Source texts of formatted documents:

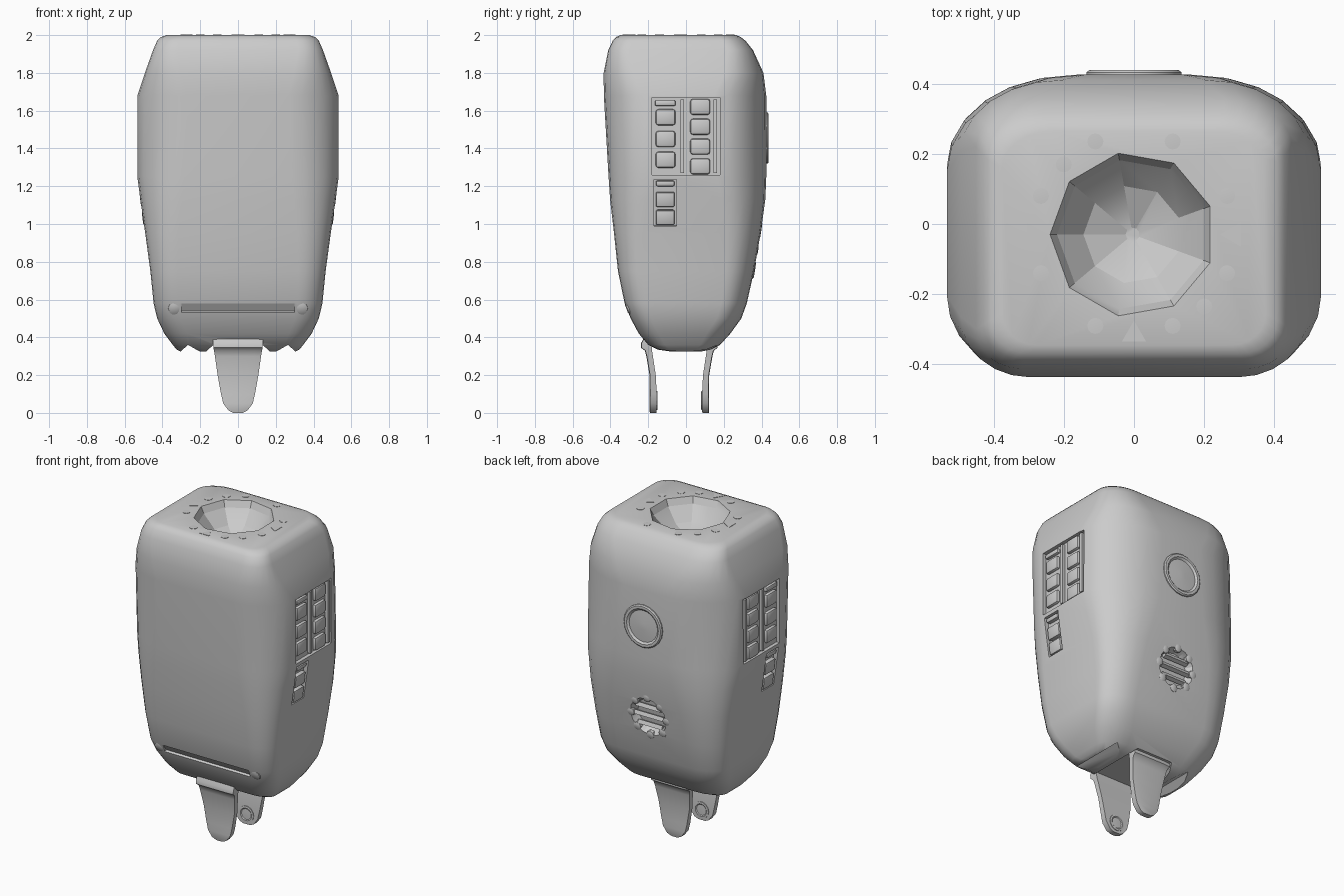
import bpy, bmesh, math
from mathutils import Matrix, Vector

if "Cube" in bpy.data.objects:
    bpy.data.objects.remove(bpy.data.objects["Cube"])


def make(name, bm, angle=40, helper=False):
    bmesh.ops.recalc_face_normals(bm, faces=bm.faces)
    me = bpy.data.meshes.new(name)
    bm.to_mesh(me)
    bm.free()
    ob = bpy.data.objects.new(name, me)
    bpy.context.collection.objects.link(ob)
    if helper:
        ob.hide_render = True
    elif angle:
        smooth(ob, angle)
    return ob


def smooth(ob, angle):
    bpy.ops.object.select_all(action='DESELECT')
    ob.select_set(True)
    bpy.context.view_layer.objects.active = ob
    bpy.ops.object.shade_smooth_by_angle(angle=math.radians(angle))


def loft(name, rings, angle=40, helper=False):
    bm = bmesh.new()
    vs = [[bm.verts.new(p) for p in r] for r in rings]
    n = len(vs[0])
    for a, b in zip(vs, vs[1:]):
        for i in range(n):
            j = (i + 1) % n
            bm.faces.new((a[i], a[j], b[j], b[i]))
    bm.faces.new(vs[0])
    bm.faces.new(vs[-1])
    return make(name, bm, angle, helper)


def lathe(name, profile, n, loc, axis, angle=40, helper=False, start=0.0):
    """profile: (radius, height along axis)"""
    q = Vector((0, 0, 1)).rotation_difference(Vector(axis))
    m = Matrix.Translation(loc) @ q.to_matrix().to_4x4()
    rings = [[m @ Vector((r * math.cos(start + math.tau * i / n),
                          r * math.sin(start + math.tau * i / n), h)) for i in range(n)]
             for r, h in profile]
    return loft(name, rings, angle, helper)


def box(name, loc, size, rot=(0, 0, 0), bevel=0.0, helper=False):
    bm = bmesh.new()
    bmesh.ops.create_cube(bm, size=1)
    bmesh.ops.scale(bm, vec=size, verts=bm.verts)
    if bevel:
        bmesh.ops.bevel(bm, geom=bm.edges[:], offset=bevel, segments=2, profile=0.5, affect='EDGES')
    for ax, a in zip('XYZ', rot):
        bmesh.ops.rotate(bm, matrix=Matrix.Rotation(a, 3, ax), verts=bm.verts)
    bmesh.ops.translate(bm, vec=loc, verts=bm.verts)
    return make(name, bm, 40, helper)


def section(z, w, yf, yb, s):
    """rounded rectangle, tight corners in front, broad corners at the back"""
    pts = []
    for sx, sy, rx, ry in ((1, -1, .25, .22), (1, 1, .37, .26), (-1, 1, .37, .26), (-1, -1, .25, .22)):
        rx, ry = rx * s, ry * s
        cx, cy = sx * (w - rx), (yf + ry if sy < 0 else yb - ry)
        arc = [(cx + sx * rx * math.cos(t), cy + sy * ry * math.sin(t), z)
               for t in (math.pi / 2 * k / 6 for k in range(7))]
        pts += arc if sx * sy > 0 else arc[::-1]
    return pts


# main body: squarer towards both ends, rounder at the middle
body = loft("body", [section(*a) for a in (
    (.325, .305, -.08, .08, .25), (.335, .325, -.15, .13, .3), (.36, .345, -.2, .18, .4),
    (.42, .39, -.25, .235, .48), (.5, .428, -.293, .293, .5), (.58, .447, -.325, .322, .52),
    (.75, .464, -.36, .36, .58), (.95, .491, -.381, .395, .7), (1.13, .517, -.402, .42, .88),
    (1.25, .533, -.41, .425, 1), (1.68, .533, -.435, .425, 1.06), (1.8, .493, -.436, .41, .78),
    (1.92, .45, -.412, .355, .52), (1.97, .428, -.388, .315, .46), (1.99, .408, -.37, .29, .44),
    (2.0, .375, -.345, .265, .4))])

# cutters: top socket, side panels, back vent, front groove, bottom notches
cuts = [lathe("socket_cutter", [(.02, -.17), (.14, -.12), (.215, -.04), (.235, 0), (.235, .1)], 9,
              (-.004, -.03, 2), (0, 0, 1), 0, True, math.pi)]
for s in (1, -1):
    cuts.append(box("panel_cutter", (s * .56, 0, 1.465), (.1, .36, .41), helper=True))
    cuts.append(box("panel_strip_cutter", (s * .54, -.11, 1.11), (.1, .12, .25), (0, s * .115, 0), helper=True))
    notch = [(s * .185, .315), (s * .315, .315), (s * .265, .36)]
    cuts.append(loft("notch_cutter", [[(x, y, z) for x, z in notch] for y in (-.5, .5)], 0, True))
middle = [(-.18, .315), (.18, .315), (.125, .365), (-.125, .365)]
cuts.append(loft("notch_cutter", [[(x, y, z) for x, z in middle] for y in (-.5, .5)], 0, True))
vent_axis = (0, .988, -.156)
vent_loc = Vector((0, .378, .86))
cuts.append(lathe("vent_cutter", [(.1, -.04), (.125, 0), (.125, .1)], 16, vent_loc, vent_axis, 0, True))
cuts.append(box("groove_cutter", (0, -.328, .545), (.6, .05, .05), (.6, 0, 0), helper=True))
for c in cuts:
    mod = body.modifiers.new("cut", 'BOOLEAN')
    mod.operation = 'DIFFERENCE'
    mod.solver = 'EXACT'
    mod.object = c
    bpy.context.view_layer.objects.active = body
    bpy.ops.object.modifier_apply(modifier=mod.name)
for c in cuts:
    bpy.data.objects.remove(c)
smooth(body, 35)

# dial marks around the socket
for x, y in ((-.11, .235), (.11, .235), (-.2, .17), (-.265, .08), (.265, .08), (-.265, -.14),
             (.265, -.14), (.2, -.235), (-.11, -.29), (.11, -.29)):
    lathe("dial_dot", [(.023, -.01), (.023, .002), (.012, .0025)], 12, (x, y, 2), (0, 0, 1), 30)
for x, y, a in ((-.285, -.03, 0), (.285, -.03, math.pi), (0, -.315, math.pi / 2)):
    lathe("dial_pointer", [(.04, -.01), (.04, .002)], 3, (x, y, 2), (0, 0, 1), 20, False, a)

# side buttons and panel frames
for s in (1, -1):
    grid = [(-.108, z) for z in (1.565, 1.45, 1.34)] + [(.075, z) for z in (1.62, 1.515, 1.41, 1.305)]
    for y, z in grid:
        box("side_button", (s * .517, y, z), (.03, .105, .085), bevel=.014)
    box("side_bar", (s * .517, -.11, 1.64), (.026, .11, .03), bevel=.008)
    box("side_bar", (s * .519, -.02, 1.465), (.02, .02, .39))
    box("side_bar", (s * .519, .155, 1.465), (.022, .02, .39))
    for z in (1.215, 1.13, 1.035):
        x = .53 - (1.25 - z) * .12 - .016
        box("lower_button", (s * x, -.11, z), (.036, .1, .03 if z > 1.2 else .08), (0, s * .115, 0), bevel=.01)

# back knob with raised rim and dished face
lathe("back_knob", [(.135, -.03), (.135, .006), (.128, .012), (.112, .012), (.1, .002), (.02, .008)],
      20, (0, .426, 1.455), (0, 1, 0), 30)

# back vent: rim lugs and slats in the recess
tilt = Vector((0, 0, 1)).rotation_difference(Vector(vent_axis)).to_matrix()
for i in range(8):
    a = math.tau * i / 8
    p = vent_loc + tilt @ Vector((.125 * math.cos(a), .125 * math.sin(a), 0))
    lathe("vent_lug", [(.026, -.02), (.026, .0), (.018, .004)], 8, p, vent_axis)
for k, w in ((-.06, .17), (0, .22), (.06, .17)):
    box("vent_slat", (0, .36 + k * .156, .86 + k), (w, .025, .025), (.4, 0, 0))

# front corner studs, nearly flush
for s in (1, -1):
    lathe("front_stud", [(.035, -.03), (.035, -.004), (.02, .002)], 10, (s * .335, -.313, .55), (0, -.93, -.36))

# bottom prongs, mirrored about the mid plane y = -0.035
rows = ((0, .025, -.188, -.157), (.012, .05, -.19, -.155), (.05, .078, -.19, -.155),
        (.1, .09, -.189, -.155), (.2, .108, -.19, -.16), (.3, .122, -.207, -.175),
        (.33, .127, -.215, -.18), (.345, .13, -.235, -.18), (.37, .132, -.235, -.18), (.43, .13, -.2, -.18))
for name, f in (("front_prong", lambda y: y), ("back_prong", lambda y: -.07 - y)):
    loft(name, [[(-w, f(a), z), (-w * .7, f(a - .003), z), (w * .7, f(a - .003), z), (w, f(a), z),
                 (w, f(b), z), (-w, f(b), z)] for z, w, a, b in rows], 45)
    d = 1 if f(0) == 0 else -1
    lathe(name + "_stud", [(.052, -.01), (.052, .004), (.04, .005), (.034, .001), (.01, .002)], 14,
          (0, f(-.155), .065), (0, d, 0), 25)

EXERCISE BRIEF – The response must hold only the lines above from the line with "(.02, .02, .39))" through the line with "# back vent: rim lugs and slats in the recess", each copied exactly, both ends kept.

WRITTEN SOLUTION –
    box("side_bar", (s * .519, -.02, 1.465), (.02, .02, .39))
    box("side_bar", (s * .519, .155, 1.465), (.022, .02, .39))
    for z in (1.215, 1.13, 1.035):
        x = .53 - (1.25 - z) * .12 - .016
        box("lower_button", (s * x, -.11, z), (.036, .1, .03 if z > 1.2 else .08), (0, s * .115, 0), bevel=.01)

# back knob with raised rim and dished face
lathe("back_knob", [(.135, -.03), (.135, .006), (.128, .012), (.112, .012), (.1, .002), (.02, .008)],
      20, (0, .426, 1.455), (0, 1, 0), 30)

# back vent: rim lugs and slats in the recess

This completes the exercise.